In case you intend to invest your money into stocks and ask your banker for a way to do so, you get to a high degree of certainty the answer: ‘Invest in a mutual fund’.
A mutual fund pools the money of you and thousands of other investors and – this is the banker’s best argument – this money is permanently monitored by a highly competent and professional fund manager.
If that’s not enough to convince you, the banker will add: ‘A mutual fund invests sometimes in hundreds of different stocks, thereby minimize your risk’.
If you still have doubts, he will show you some performance charts (which you probably do not fully understand) and to close the deal, your bank-adviser will tell you, that it’s cheaper to invest in a mutual fund than buying individual stocks.
Your money will be professionally managed, the investment is safe and all this to a good price – what else can you expect?
Millions of private investors around the world followed that advice and invested their money via mutual funds.
Well, if I could give you an advice, I would tell you, not to follow them.
First, the ‘highly competent’ fund managers did a terrible job over the last 10 years. I would never make such an accusation, if it weren’t true and therefore I quote the respectable ‘Financial Times’:
“Nine out of ten actively managed European equity funds have underperformed their benchmark over the past decade, intensifying pressure on stock picking asset managers to prove their worth.”
(if you want to read more check the full article published October 25, 2015)
So the first and supposedly best argument of you banker is not exactly true.
How about safety? Well, if safety is your prime issue when you invest, you shouldn’t invest in stocks at all. Neither direct or via mutual fund.
But it’s true, a mutual fund who invests in hundreds of stocks involves a relatively modest risk to a stock picker, who only holds a handful of individual stocks.
Ok, but at least, it’s cheap to invest into a mutual fund. This is about the biggest lie you will hear when talking about mutual funds. Why? Exactly the high costs of a mutual fund are a major factor for the lousy return you get.

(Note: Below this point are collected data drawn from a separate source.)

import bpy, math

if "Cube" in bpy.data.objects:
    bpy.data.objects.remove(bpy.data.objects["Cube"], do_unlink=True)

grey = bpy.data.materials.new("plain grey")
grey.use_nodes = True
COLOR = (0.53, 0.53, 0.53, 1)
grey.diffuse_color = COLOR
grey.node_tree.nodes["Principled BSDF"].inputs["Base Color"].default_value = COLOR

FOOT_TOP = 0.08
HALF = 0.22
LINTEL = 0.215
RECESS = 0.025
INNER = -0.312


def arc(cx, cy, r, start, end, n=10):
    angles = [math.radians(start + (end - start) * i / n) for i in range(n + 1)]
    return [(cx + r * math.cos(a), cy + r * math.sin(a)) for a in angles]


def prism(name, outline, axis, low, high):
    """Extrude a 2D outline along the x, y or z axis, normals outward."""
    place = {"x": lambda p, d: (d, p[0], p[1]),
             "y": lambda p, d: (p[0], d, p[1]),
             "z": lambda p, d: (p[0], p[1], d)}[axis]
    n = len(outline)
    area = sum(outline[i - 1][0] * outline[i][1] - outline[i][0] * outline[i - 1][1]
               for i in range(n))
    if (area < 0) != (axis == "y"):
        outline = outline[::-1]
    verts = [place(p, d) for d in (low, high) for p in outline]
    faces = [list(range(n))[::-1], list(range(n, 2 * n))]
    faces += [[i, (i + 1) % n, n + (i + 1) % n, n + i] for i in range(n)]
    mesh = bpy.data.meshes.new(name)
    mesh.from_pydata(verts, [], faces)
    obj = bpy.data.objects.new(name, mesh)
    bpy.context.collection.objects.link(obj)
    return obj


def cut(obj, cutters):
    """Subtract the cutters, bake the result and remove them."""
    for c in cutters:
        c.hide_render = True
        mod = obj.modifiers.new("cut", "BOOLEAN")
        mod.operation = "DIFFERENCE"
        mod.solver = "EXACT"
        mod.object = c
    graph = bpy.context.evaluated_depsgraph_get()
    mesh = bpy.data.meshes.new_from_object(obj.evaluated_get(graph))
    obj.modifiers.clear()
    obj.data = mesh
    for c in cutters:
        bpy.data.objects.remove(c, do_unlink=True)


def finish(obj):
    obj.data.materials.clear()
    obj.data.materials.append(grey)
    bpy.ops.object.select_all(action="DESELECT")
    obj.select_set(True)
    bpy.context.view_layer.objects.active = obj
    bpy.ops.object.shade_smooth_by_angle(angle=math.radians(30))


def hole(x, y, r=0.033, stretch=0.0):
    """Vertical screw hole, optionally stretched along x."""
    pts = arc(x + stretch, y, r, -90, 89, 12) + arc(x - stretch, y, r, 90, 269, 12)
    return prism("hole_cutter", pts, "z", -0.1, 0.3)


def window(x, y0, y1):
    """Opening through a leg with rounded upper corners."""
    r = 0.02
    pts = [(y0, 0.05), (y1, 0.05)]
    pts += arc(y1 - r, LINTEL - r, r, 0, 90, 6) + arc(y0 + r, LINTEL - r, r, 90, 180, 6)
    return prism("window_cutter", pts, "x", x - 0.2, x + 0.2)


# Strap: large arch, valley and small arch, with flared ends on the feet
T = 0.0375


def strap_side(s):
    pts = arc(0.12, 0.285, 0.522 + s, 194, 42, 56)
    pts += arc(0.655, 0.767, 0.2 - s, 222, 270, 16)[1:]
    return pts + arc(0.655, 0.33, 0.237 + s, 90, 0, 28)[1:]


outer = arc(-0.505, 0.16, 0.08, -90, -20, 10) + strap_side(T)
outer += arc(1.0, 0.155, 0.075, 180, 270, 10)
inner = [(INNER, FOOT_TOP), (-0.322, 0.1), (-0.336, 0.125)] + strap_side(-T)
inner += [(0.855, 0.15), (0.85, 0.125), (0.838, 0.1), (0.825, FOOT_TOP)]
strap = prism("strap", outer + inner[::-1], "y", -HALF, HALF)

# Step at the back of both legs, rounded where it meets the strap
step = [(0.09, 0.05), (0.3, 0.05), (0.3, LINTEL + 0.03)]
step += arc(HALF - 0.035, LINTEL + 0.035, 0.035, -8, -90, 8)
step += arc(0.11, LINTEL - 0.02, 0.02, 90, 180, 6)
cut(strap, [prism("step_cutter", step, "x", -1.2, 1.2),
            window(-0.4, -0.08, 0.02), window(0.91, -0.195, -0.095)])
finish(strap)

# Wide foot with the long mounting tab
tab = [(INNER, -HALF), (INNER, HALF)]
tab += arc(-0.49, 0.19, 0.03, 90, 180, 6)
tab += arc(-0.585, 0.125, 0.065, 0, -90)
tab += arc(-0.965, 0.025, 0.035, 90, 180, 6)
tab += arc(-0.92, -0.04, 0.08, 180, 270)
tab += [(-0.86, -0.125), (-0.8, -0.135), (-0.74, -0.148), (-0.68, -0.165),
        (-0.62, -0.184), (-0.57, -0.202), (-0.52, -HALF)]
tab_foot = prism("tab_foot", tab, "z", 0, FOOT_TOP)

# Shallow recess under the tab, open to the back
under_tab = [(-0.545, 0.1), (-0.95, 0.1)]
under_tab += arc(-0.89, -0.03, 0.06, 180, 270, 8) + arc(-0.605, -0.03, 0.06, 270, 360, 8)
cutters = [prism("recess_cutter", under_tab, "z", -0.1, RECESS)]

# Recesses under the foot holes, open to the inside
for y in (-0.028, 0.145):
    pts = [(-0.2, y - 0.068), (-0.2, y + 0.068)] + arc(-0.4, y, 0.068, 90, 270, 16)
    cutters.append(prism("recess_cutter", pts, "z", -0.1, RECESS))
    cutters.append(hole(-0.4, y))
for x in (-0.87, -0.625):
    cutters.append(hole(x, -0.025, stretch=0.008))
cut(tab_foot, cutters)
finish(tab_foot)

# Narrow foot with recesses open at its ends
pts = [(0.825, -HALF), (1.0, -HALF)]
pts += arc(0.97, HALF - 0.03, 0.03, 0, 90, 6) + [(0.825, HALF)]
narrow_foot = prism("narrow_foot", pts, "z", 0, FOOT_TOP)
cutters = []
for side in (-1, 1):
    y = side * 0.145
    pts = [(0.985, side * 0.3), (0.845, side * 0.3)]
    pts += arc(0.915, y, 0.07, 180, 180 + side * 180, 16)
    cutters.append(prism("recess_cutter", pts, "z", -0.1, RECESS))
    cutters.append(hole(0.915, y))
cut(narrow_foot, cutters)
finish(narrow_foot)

Now, in each mutual fund brochure you will find, if you look carefully, the ‘total expense ratio’ which includes management fees, administrative costs and marketing. That indicates the ‘total’ fees in percent you have to pay each year – actually, it’s simply deducted from your investment.
Just don’t trust this figure, it’s only the tip of the iceberg.
The mutual fund industry hides costs through a layer of financial complexity and jargon. Some critics say that mutual fund companies get away with the fees they charge only because the average investor does not understand what he pays for – and I agree with that view.
A part of these high fees you pay find their way back to your bank – maybe you understand now, why your banker is so eager to sell you a mutual fund.
Now, you may think, it’s easy to criticize, but what’s the better solution for me?
The inability of the mutual fund industry to satisfy investors created their biggest competitor – and thereby an excellent alternative for you. Better in performance, cheaper in fees, at least the same degree of safety and much more transparent: this alternative is called Exchange Traded Fund or ETF.
An ETF is tracking 1:1 a public stock market index, the S&P 500 or the EuroStoxx 50 for instance. You know what you buy.
ETFs can be bought and sold via any online broker that deals in shares and can be traded whenever you like during normal market hours, unlike mutual funds that can only be traded once a day.
The annual costs are low compared to a mutual fund. An ETF is a passive investment, so, for instance you don’t have to pay for a ‘highly competent’ professional money manager.
See chapter 8 for further details. There you also find a brochure published by the ‘Bursa de Valori Bucuresti’ about ETF’s.
Now, with all the advantages of an ETF, keep in mind, you still investing in stocks. The performance of an ETF is linked entirely to a stock market- or sector index that rises or falls in any given period. At least, your performance will not suffer by high fees usually charged by mutual funds.
So next time, your banker is proposing you a mutual fund as a good investment, just smile and ask for an ETF – it’s a much better alternative.
New York 1929 – Shanghai 2015 Another time, another place – but some intriguing parallels around the stock market. The crash in New York of 1929 led to a worldwide economic depression. What happens, when China crashes? This is the subject of the next chapter: http://www.theleader.ro/the-shoeshine-boy-the-hairdresser/